Early spring ritual
Last Friday was a beautiful day: sunny and warm, maybe in the low 40s, so I left work early to tap the trees. We've got a few good sized sugar maples in the yard, enough for five taps that, in a good year, produce enough sap to give us a gallon of real maple syrup. This is our fifth year of back-yard sugarin', and drilling that first hole and watching the sap start to drip down the trunk of the tree brings back some bittersweet memories.
Our first try was in March 2002. Back then, we lived up north, had just bought our first house. The house sat on a couple acres, maybe half of which was wooded with a mix of popples and maples and birches. Up there, hobby-level maple sugaring was common enough that you could buy the taps and stuff at the corner hardware store. That first year, spring came early, and I remember seeing little beads of sap on the very tip of every little twig on the big old maple out back. I also remember sitting on the back stoop, sipping a beer and watching the kettle boil as the sun set, and thinking I never wanted to live anywhere else.
But after that second year, we sold the house and moved to Chicago. We left the taps and the burner in the garage for the new owner. After a miserable year in Chicago, we moved to our current digs, where we restarted our early spring hobby. I think we missed last season for one reason or another, but it was good to fire up the kettle on Saturday and smell the familiar smell of boiling sap.
This year, there was still several inches of snow outside when I headed out with the drill, which made it tougher to get where I was going, but easier to avoid stepping in the dog turds out back.
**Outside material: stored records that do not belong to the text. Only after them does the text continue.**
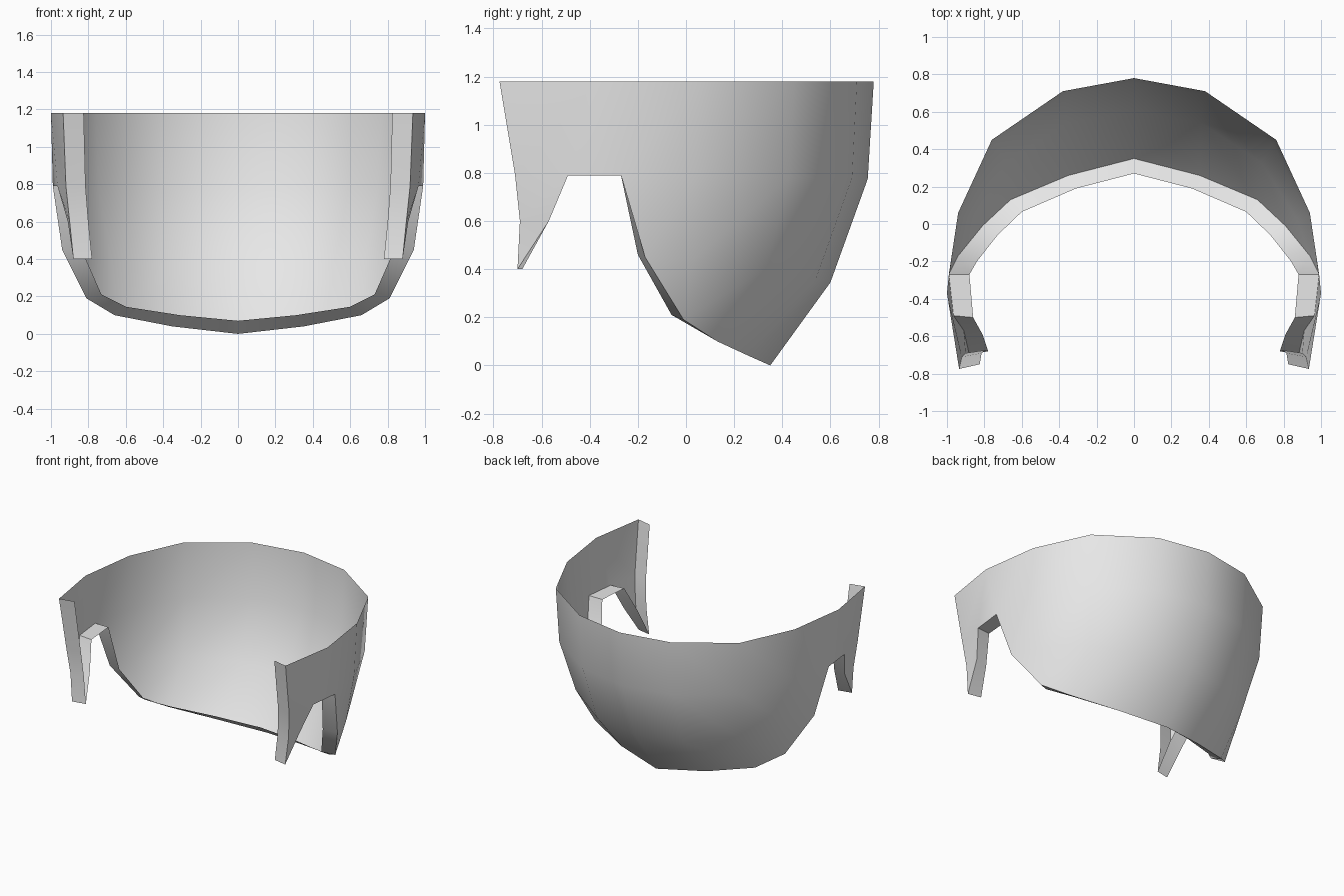
import bpy
import bmesh
import math

default_cube = bpy.data.objects.get("Cube")
if default_cube:
    bpy.data.objects.remove(default_cube)

# Plain grey material
grey = bpy.data.materials.new("plain grey")
grey.use_nodes = True
grey.diffuse_color = (0.8, 0.8, 0.8, 1)
shader = next(n for n in grey.node_tree.nodes if n.type == "BSDF_PRINCIPLED")
shader.inputs["Base Color"].default_value = grey.diffuse_color

TOP = 1.18
ARCH = 0.79

# Left half of the shell, each row running from the back centre to the front
top_row = [(0, .78, TOP), (.38, .71, TOP), (.76, .45, TOP), (.94, .06, TOP), (1, -.37, TOP)]
upper_row = [(0, .755, .775), (.37, .69, .78), (.745, .43, .78), (.93, .04, .79)]
lower_row = [(0, .6, .345), (.36, .54, .36), (.68, .33, .4), (.87, .03, .44)]

# Free edge as pairs: outer point, then inner point of the turned-in rim
back_edge = [
    ((0, .35, 0), (0, .27, .07)),
    ((.35, .26, .04), (.31, .19, .1)),
    ((.66, .13, .1), (.6, .065, .145)),
    ((.81, -.01, .19), (.73, -.06, .21)),
    ((.94, -.17, .45), (.84, -.2, .46)),
    ((.99, -.27, ARCH), (.88, -.27, ARCH)),
]
front_edge = [
    ((.965, -.49, ARCH), (.86, -.5, ARCH)),
    ((.91, -.57, .6), (.81, -.59, .6)),
    ((.88, -.7, .4), (.78, -.68, .4)),
    ((.9, -.69, .6), (.8, -.675, .6)),
    ((.92, -.71, ARCH), (.815, -.69, ARCH)),
    ((.935, -.775, TOP), (.825, -.75, TOP)),
]

bm = bmesh.new()


def add_points(points):
    return [bm.verts.new(p) for p in points]


def bridge(first, second):
    """Join two rows of vertices with quads."""
    for i in range(min(len(first), len(second)) - 1):
        bm.faces.new((first[i], first[i + 1], second[i + 1], second[i]))


top = add_points(top_row)
upper = add_points(upper_row)
lower = add_points(lower_row)
edge = back_edge + front_edge
outer = add_points(pair[0] for pair in edge)
inner = add_points(pair[1] for pair in edge)
bottom = outer[:4]
side_low, arch_back, arch_front, tuft_mid, tip, front_low, front_mid, front_top = outer[4:]

# Curved back and sides
bridge(top, upper + [arch_back])
bridge(upper + [arch_back], lower + [side_low])
bridge(lower, bottom)
bm.faces.new((lower[-1], side_low, bottom[-1]))

# Front panel above the arch, and the pointed tuft below it
bm.faces.new((top[-1], arch_front, arch_back))
bm.faces.new((top[-1], front_top, front_mid, arch_front))
bm.faces.new((arch_front, front_mid, front_low, tuft_mid))
bm.faces.new((tuft_mid, front_low, tip))

# Rim turned inward along the free edge
bridge(outer, inner)

mesh = bpy.data.meshes.new("curved_shell")
bm.to_mesh(mesh)
bm.free()
mesh.materials.append(grey)
shell = bpy.data.objects.new("curved_shell", mesh)
bpy.context.collection.objects.link(shell)

# Right half
mirror = shell.modifiers.new("mirror", "MIRROR")
mirror.use_clip = True

# Smooth shell with crisp rim
bpy.ops.object.select_all(action="DESELECT")
shell.select_set(True)
bpy.context.view_layer.objects.active = shell
bpy.ops.object.shade_smooth_by_angle(angle=math.radians(45))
I'm a little weaker and a little tippier than the last time I did this, and I was ready for a rest when I finished. As I slouched in my big ugly recliner, where I seem to spend more and more time slouching and thinking, I thought about where I was and who I was the first time I drilled into a leafless maple tree.
I still miss living up north, but I think mostly I miss the person I was then, seven or eight years ago: active, fairly fit, and optimistic about my ability to control my own future. A couple weeks ago, I thought about heading out to the ski hill to see what would happen if I put on my skis and pointed them downhill. I used to ski a lot up north, but I haven't been out for a few years now. I just ran out of energy and stayed home, though. Gravity is much less of a friend than it used to be; I spend a lot more time fighting it and a lot less time enjoying it. But it still makes the sap drip down into the jugs in early March.